Top of Dataset content

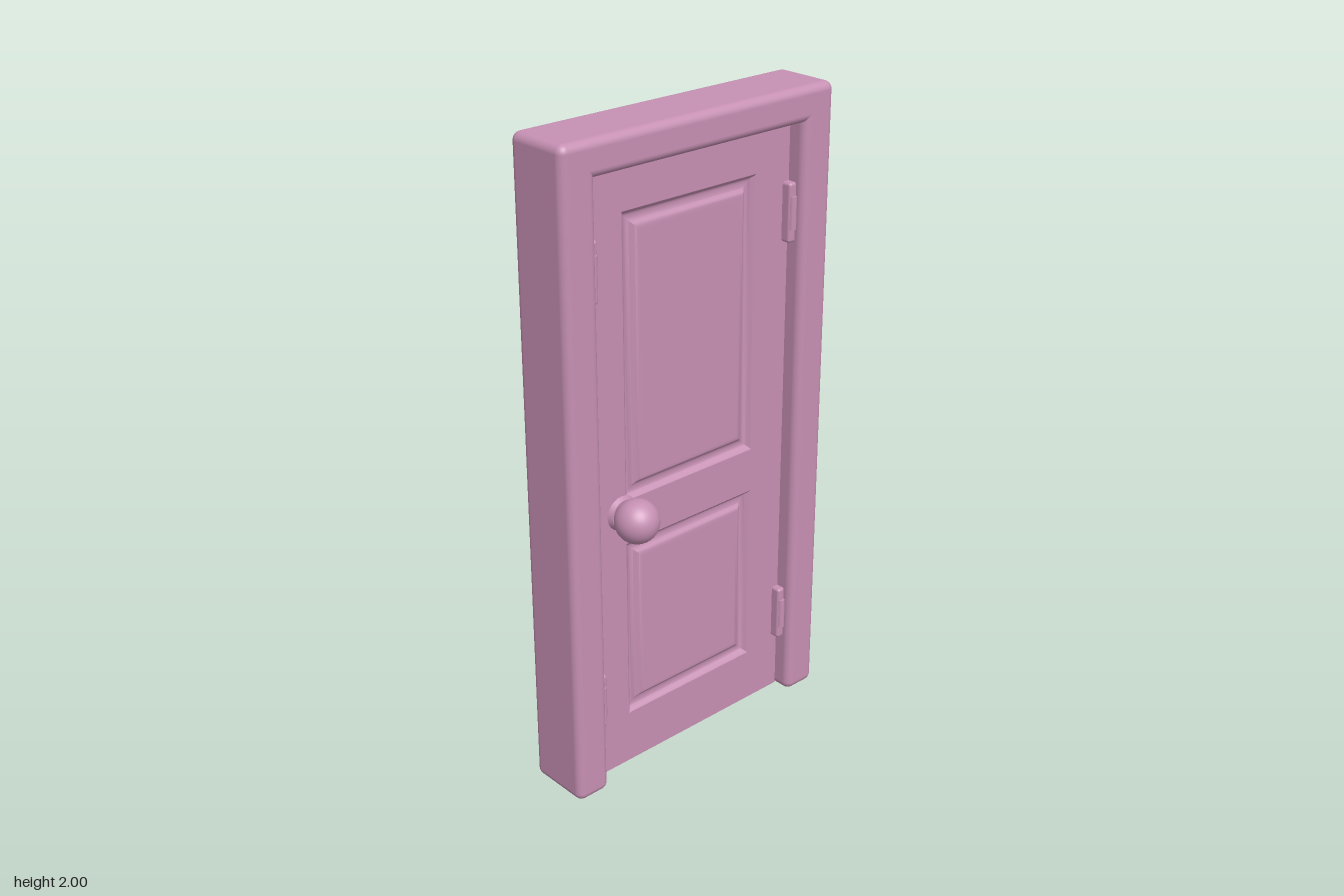
import * as THREE from 'three';
import { toCreasedNormals } from 'three/addons/utils/BufferGeometryUtils.js';
import { RoundedBoxGeometry } from 'three/addons/geometries/RoundedBoxGeometry.js';

const DOOR_Z = 0.045; // half thickness of the door leaf
const PANELS = [
  { name: 'upperPanel', w: 0.25, y0: 0.905, y1: 1.765 },
  { name: 'lowerPanel', w: 0.25, y0: 0.18, y1: 0.765 },
];

export function createModel() {
  const model = new THREE.Group();
  const pink = new THREE.MeshStandardMaterial({ color: 0xc690b3 });
  pink.name = 'dustyPink';

  const add = (geometry, name, parent = model) => {
    const mesh = new THREE.Mesh(geometry, pink);
    mesh.name = name;
    parent.add(mesh);
    return mesh;
  };

  // Frame: two posts and a lintel with softly rounded edges, sharing the top corners
  const W = 0.495, H = 2, depth = 0.21, w = 0.38, h = 1.895, r = 0.025;
  for (const x of [-1, 1]) {
    const post = add(new RoundedBoxGeometry(W - w, H, depth, 4, r), x > 0 ? 'leftPost' : 'rightPost');
    post.position.set(x * (W + w) / 2, H / 2, 0);
  }
  add(new RoundedBoxGeometry(2 * W, H - h, depth, 4, r), 'lintel').position.y = (H + h) / 2;

  // Door leaf with two openings for the panels
  const leaf = new THREE.Shape();
  leaf.moveTo(-w, 0.008).lineTo(w, 0.008).lineTo(w, h).lineTo(-w, h).closePath();
  for (const p of PANELS) {
    const hole = new THREE.Path();
    hole.moveTo(-p.w, p.y0).lineTo(-p.w, p.y1).lineTo(p.w, p.y1).lineTo(p.w, p.y0).closePath();
    leaf.holes.push(hole);
  }
  const leafGeometry = new THREE.ExtrudeGeometry(leaf, { depth: 2 * DOOR_Z, bevelEnabled: false });
  leafGeometry.translate(0, 0, -DOOR_Z);
  add(leafGeometry, 'doorLeaf');

  // Fittings on both faces: panels, knob and hinges
  for (const side of [1, -1]) {
    const face = new THREE.Group();
    face.name = side > 0 ? 'frontFittings' : 'backFittings';
    // the back group is turned round, so its x is flipped
    if (side < 0) face.rotation.y = Math.PI;
    model.add(face);

    for (const p of PANELS) add(panelGeometry(p), p.name, face);

    const knob = new THREE.Group();
    knob.name = 'knob';
    knob.position.set(-0.265 * side, 0.873, 0);
    face.add(knob);
    const rosette = new THREE.CylinderGeometry(0.046, 0.054, 0.016, 32);
    add(rosette.rotateX(Math.PI / 2), 'rosette', knob).position.z = DOOR_Z + 0.006;
    const neck = new THREE.CylinderGeometry(0.035, 0.04, 0.05, 24);
    add(neck.rotateX(Math.PI / 2), 'neck', knob).position.z = 0.075;
    add(new THREE.SphereGeometry(0.066, 32, 24), 'knobBall', knob).position.z = 0.111;

    for (const x of [-1, 1]) {
      for (const y of [0.29, 1.63]) {
        const hinge = add(new RoundedBoxGeometry(0.03, 0.18, 0.05, 3, 0.009), 'hinge', face);
        hinge.position.set(x * 0.371, y, DOOR_Z + 0.005);
        const barrel = add(new THREE.CylinderGeometry(0.013, 0.013, 0.1, 16), 'hingeBarrel', face);
        barrel.position.set(x * 0.372, y, DOOR_Z + 0.025);
      }
    }
  }
  return model;
}

// Raised panel inside a groove: rectangular rings of [inset, z], closed by a flat field
function panelGeometry({ w, y0, y1 }) {
  const rings = [
    [0, DOOR_Z], [0.006, 0.041], [0.013, 0.031], [0.02, 0.028], [0.028, 0.028],
    [0.036, 0.031], [0.044, 0.038], [0.05, 0.042], [0.058, 0.043], [0.064, 0.043],
  ].map(([d, z]) => [
    [-w + d, y0 + d, z], [w - d, y0 + d, z], [w - d, y1 - d, z], [-w + d, y1 - d, z],
  ]);
  const pos = [];
  const quad = (a, b, c, d) => pos.push(...a, ...b, ...c, ...a, ...c, ...d);
  for (let i = 0; i < rings.length - 1; i++) {
    for (let k = 0; k < 4; k++) {
      const n = (k + 1) % 4;
      quad(rings[i][k], rings[i][n], rings[i + 1][n], rings[i + 1][k]);
    }
  }
  quad(...rings[rings.length - 1]);
  const g = new THREE.BufferGeometry();
  g.setAttribute('position', new THREE.Float32BufferAttribute(pos, 3));
  return toCreasedNormals(g, 0.65);
}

Bottom of Dataset content

◆ **Exercise prompt**
Pictures are to be left out; the lines from the start of the records above through the line holding "0.905, y1: 1.765" are to be returned exactly.

◆ **Task result**
import * as THREE from 'three';
import { toCreasedNormals } from 'three/addons/utils/BufferGeometryUtils.js';
import { RoundedBoxGeometry } from 'three/addons/geometries/RoundedBoxGeometry.js';

const DOOR_Z = 0.045; // half thickness of the door leaf
const PANELS = [
  { name: 'upperPanel', w: 0.25, y0: 0.905, y1: 1.765 },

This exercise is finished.